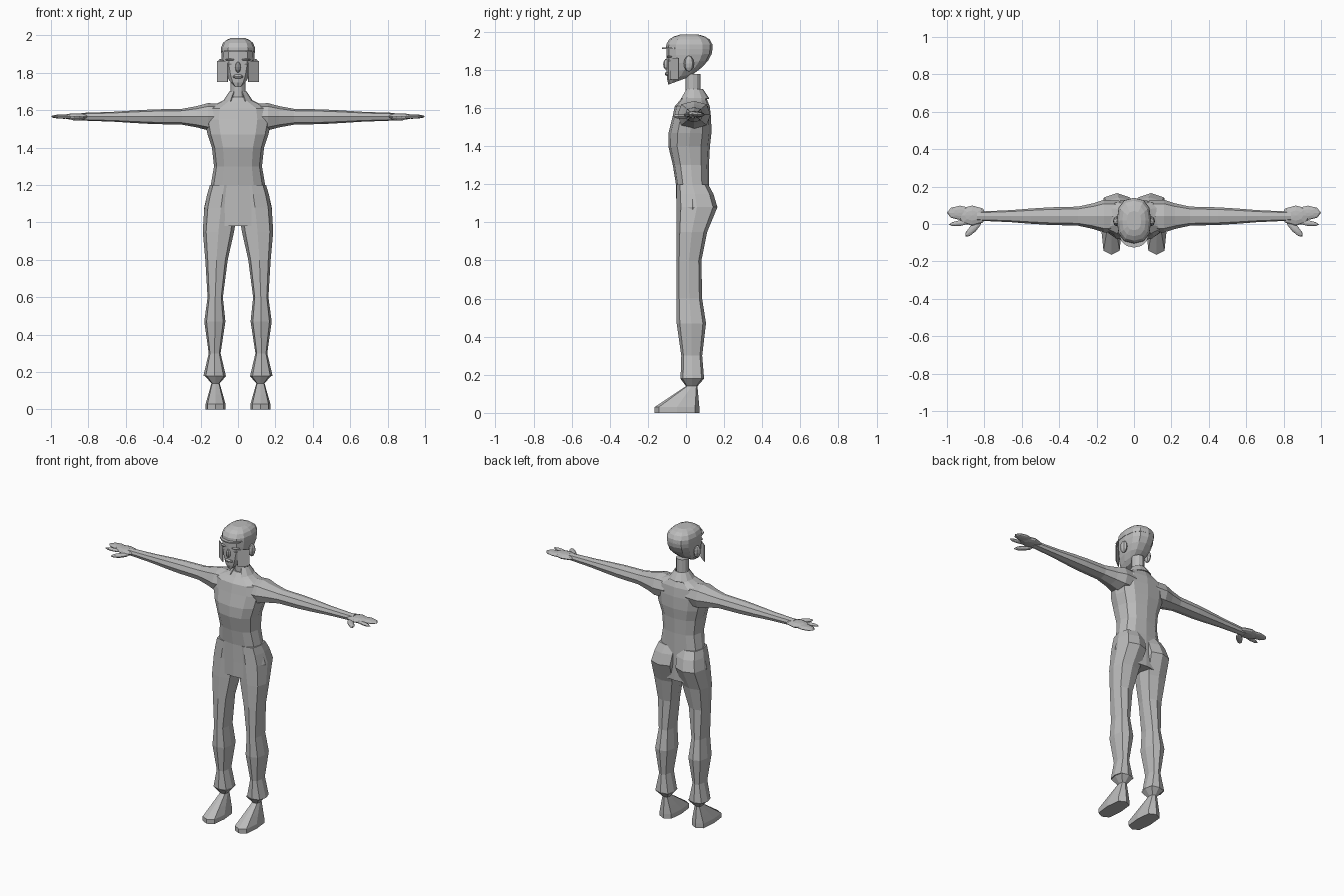
import bpy
import bmesh
from math import cos, sin, pi, exp, sqrt, radians
from mathutils import Matrix, Vector

default_cube = bpy.data.objects.get("Cube")
if default_cube:
    bpy.data.objects.remove(default_cube)

colour = (.5, .5, .5, 1)
grey = bpy.data.materials.new("plain_grey")
grey.use_nodes = True
grey.diffuse_color = colour
grey.node_tree.nodes["Principled BSDF"].inputs["Base Color"].default_value = colour


def bump(position, centre, spread):
    """Soft swelling that is strongest at the centre."""
    return exp(-((position - centre) / spread) ** 2)


def rounded(value, power):
    """Push a sine or cosine outward to square off a circle."""
    return abs(value) ** power * (1 if value > 0 else -1)


def finish(name, bm, mirror):
    """Turn a bmesh into a grey object, optionally mirrored left to right."""
    bmesh.ops.recalc_face_normals(bm, faces=bm.faces)
    mesh = bpy.data.meshes.new(name)
    bm.to_mesh(mesh)
    bm.free()
    mesh.materials.append(grey)
    obj = bpy.data.objects.new(name, mesh)
    bpy.context.collection.objects.link(obj)
    if mirror:
        modifier = obj.modifiers.new("mirror", 'MIRROR')
        modifier.use_mirror_merge = False
    return obj


def loft(name, positions, rule, along_x=False, sides=8, power=.8, mirror=False):
    """Skin rings whose size follows a rule of the position along the axis.
    The rule gives centre, half width, low side, high side and tilt."""
    bm = bmesh.new()
    rings = []
    for position in positions:
        centre, half, low, high, tilt = rule(position)
        ring = []
        for step in range(sides):
            angle = 2 * pi * step / sides
            across = rounded(cos(angle), power)
            deep = rounded(sin(angle), power)
            a = centre + half * across
            b = (low + high) / 2 + deep * (high - low) / 2
            c = position + tilt * deep
            ring.append(bm.verts.new((c, a, b) if along_x else (a, b, c)))
        rings.append(ring)
    for lower, upper in zip(rings, rings[1:]):
        for i in range(sides):
            j = (i + 1) % sides
            bm.faces.new((lower[i], lower[j], upper[j], upper[i]))
    bm.faces.new(rings[0])
    bm.faces.new(rings[-1])
    return finish(name, bm, mirror)


def part(name, shape, centre, size, turn=0, mirror=False):
    """Place a ball, box or tube with the given half sizes, turned about z."""
    bm = bmesh.new()
    if shape == "ball":
        bmesh.ops.create_uvsphere(bm, u_segments=8, v_segments=6, radius=1)
    elif shape == "box":
        bmesh.ops.create_cube(bm, size=2)
    else:
        bmesh.ops.create_cone(bm, cap_ends=True, segments=12, radius1=1, radius2=1, depth=2)
    placing = Matrix.LocRotScale(
        Vector(centre), Matrix.Rotation(radians(turn), 3, 'Z'), Vector(size))
    bm.transform(placing)
    return finish(name, bm, mirror)


def torso_rule(z):
    """Hips and chest swell from a narrow waist; shoulders slope to the neck."""
    half = .125 + .055 * bump(z, 1.08, .12) + .055 * bump(z, 1.55, .13)
    front = -.05 - .045 * bump(z, 1.43, .14)
    back = .12 + .015 * bump(z, 1.5, .1)
    slope = max(0, z - 1.61) / .06
    return 0, half * (1 - .7 * slope), front * (1 - .8 * slope), back - .02 * slope, 0


def leg_rule(z):
    """Thigh, calf and cuff swellings, with the seat at the back."""
    centre = .125 - .035 * z ** 4 / 1.4
    half = .03 + .06 * bump(z, 1.05, .3) + .025 * bump(z, .47, .1) + .03 * bump(z, .18, .05)
    front = -.05 + .03 * bump(z, .25, .12)
    back = .08 + .025 * bump(z, .47, .1) + .085 * bump(z, 1.08, .13) + .015 * bump(z, .18, .1)
    return centre, half, front, back, 0


def foot_rule(z):
    """The sole narrows to the ankle, which flares into the cuff."""
    rise = min(1, max(0, z - .03) / .11)
    flare = max(0, z - .14) / .04
    half = .053 - .031 * rise + .036 * flare
    return .12, half, -.165 * (1 - rise) - .03 * flare, .07 - .01 * rise + .035 * flare, 0


def arm_rule(x):
    """A broad shoulder, slight forearm swelling and slim wrist."""
    half = .02 + .05 * bump(x, .12, .12) + .02 * bump(x, .4, .25)
    return .042, 1.2 * half, 1.565 - half, 1.565 + half, 0


def head_rule(z):
    """The skull tapers downward and forward to the chin."""
    drop = (1.915 - z) / .18
    front = -.103 + .013 * drop ** 6
    return 0, .09 * sqrt(1 - drop ** 2), front, .14 - .14 * drop ** 2, .02 * drop


def cap_rule(z):
    """A flattened dome over the skull."""
    spread = sqrt(1 - ((z - 1.91) / .08) ** 3)
    return 0, .092 * spread, .018 - .123 * spread, .018 + .122 * spread, 0


# Body
loft("torso", (.98, 1.08, 1.2, 1.3, 1.4, 1.47, 1.55, 1.61, 1.64, 1.67), torso_rule, sides=12)
loft("leg", (.18, .3, .47, .6, .8, .95, 1.08, 1.15, 1.2), leg_rule, power=.7, mirror=True)
loft("foot", (0, .03, .08, .14, .18), foot_rule, power=.6, mirror=True)
loft("arm", (.08, .16, .22, .3, .45, .55, .66, .8, .84), arm_rule, along_x=True, mirror=True)
part("neck", "tube", (0, .037, 1.71), (.04, .04, .07))

# Hands
part("palm", "ball", (.865, .045, 1.566), (.08, .054, .017), mirror=True)
part("finger_group", "ball", (.93, .06, 1.566), (.07, .038, .012), mirror=True)
part("index_finger", "ball", (.93, .005, 1.565), (.06, .015, .01), -8, mirror=True)
part("thumb", "ball", (.86, -.025, 1.557), (.06, .02, .013), -45, mirror=True)

# Head and cap
loft("head", (1.742, 1.765, 1.8, 1.84, 1.88, 1.915), head_rule, sides=12)
loft("cap", (1.91, 1.935, 1.96, 1.975, 1.985), cap_rule, sides=12)
part("cap_brim", "tube", (0, -.06, 1.914), (.078, .066, .004))

# Face
part("nose", "ball", (0, -.1, 1.83), (.015, .02, .03))
part("lips", "ball", (0, -.095, 1.78), (.028, .016, .012))
part("brow", "ball", (.04, -.085, 1.87), (.028, .018, .006), 12, mirror=True)
part("eye", "ball", (.038, -.082, 1.848), (.02, .014, .007), 12, mirror=True)
part("ear", "ball", (.094, .015, 1.833), (.018, .027, .042), mirror=True)
part("cheek_plate", "box", (.083, -.06, 1.806), (.036, .002, .056), 38, mirror=True)

# Collar, open at the throat
bm = bmesh.new()
bmesh.ops.create_cone(bm, segments=12, radius1=.08, radius2=.046, depth=.05)
throat = [face for face in bm.faces if face.calc_center_median().y < -.05]
bmesh.ops.delete(bm, geom=throat, context='FACES')
bm.transform(Matrix.Translation((0, .043, 1.675)))
collar = finish("collar", bm, False)
collar.modifiers.new("thickness", 'SOLIDIFY').thickness = .005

◆ ◆ ◆ ◆ ◆ ◆ ◆

-- Your objective --
Take the material above from its first line through the line that has "a bmesh into" and copy it exactly, without any pictures.

-- Exercise result --
import bpy
import bmesh
from math import cos, sin, pi, exp, sqrt, radians
from mathutils import Matrix, Vector

default_cube = bpy.data.objects.get("Cube")
if default_cube:
    bpy.data.objects.remove(default_cube)

colour = (.5, .5, .5, 1)
grey = bpy.data.materials.new("plain_grey")
grey.use_nodes = True
grey.diffuse_color = colour
grey.node_tree.nodes["Principled BSDF"].inputs["Base Color"].default_value = colour


def bump(position, centre, spread):
    """Soft swelling that is strongest at the centre."""
    return exp(-((position - centre) / spread) ** 2)


def rounded(value, power):
    """Push a sine or cosine outward to square off a circle."""
    return abs(value) ** power * (1 if value > 0 else -1)


def finish(name, bm, mirror):
    """Turn a bmesh into a grey object, optionally mirrored left to right."""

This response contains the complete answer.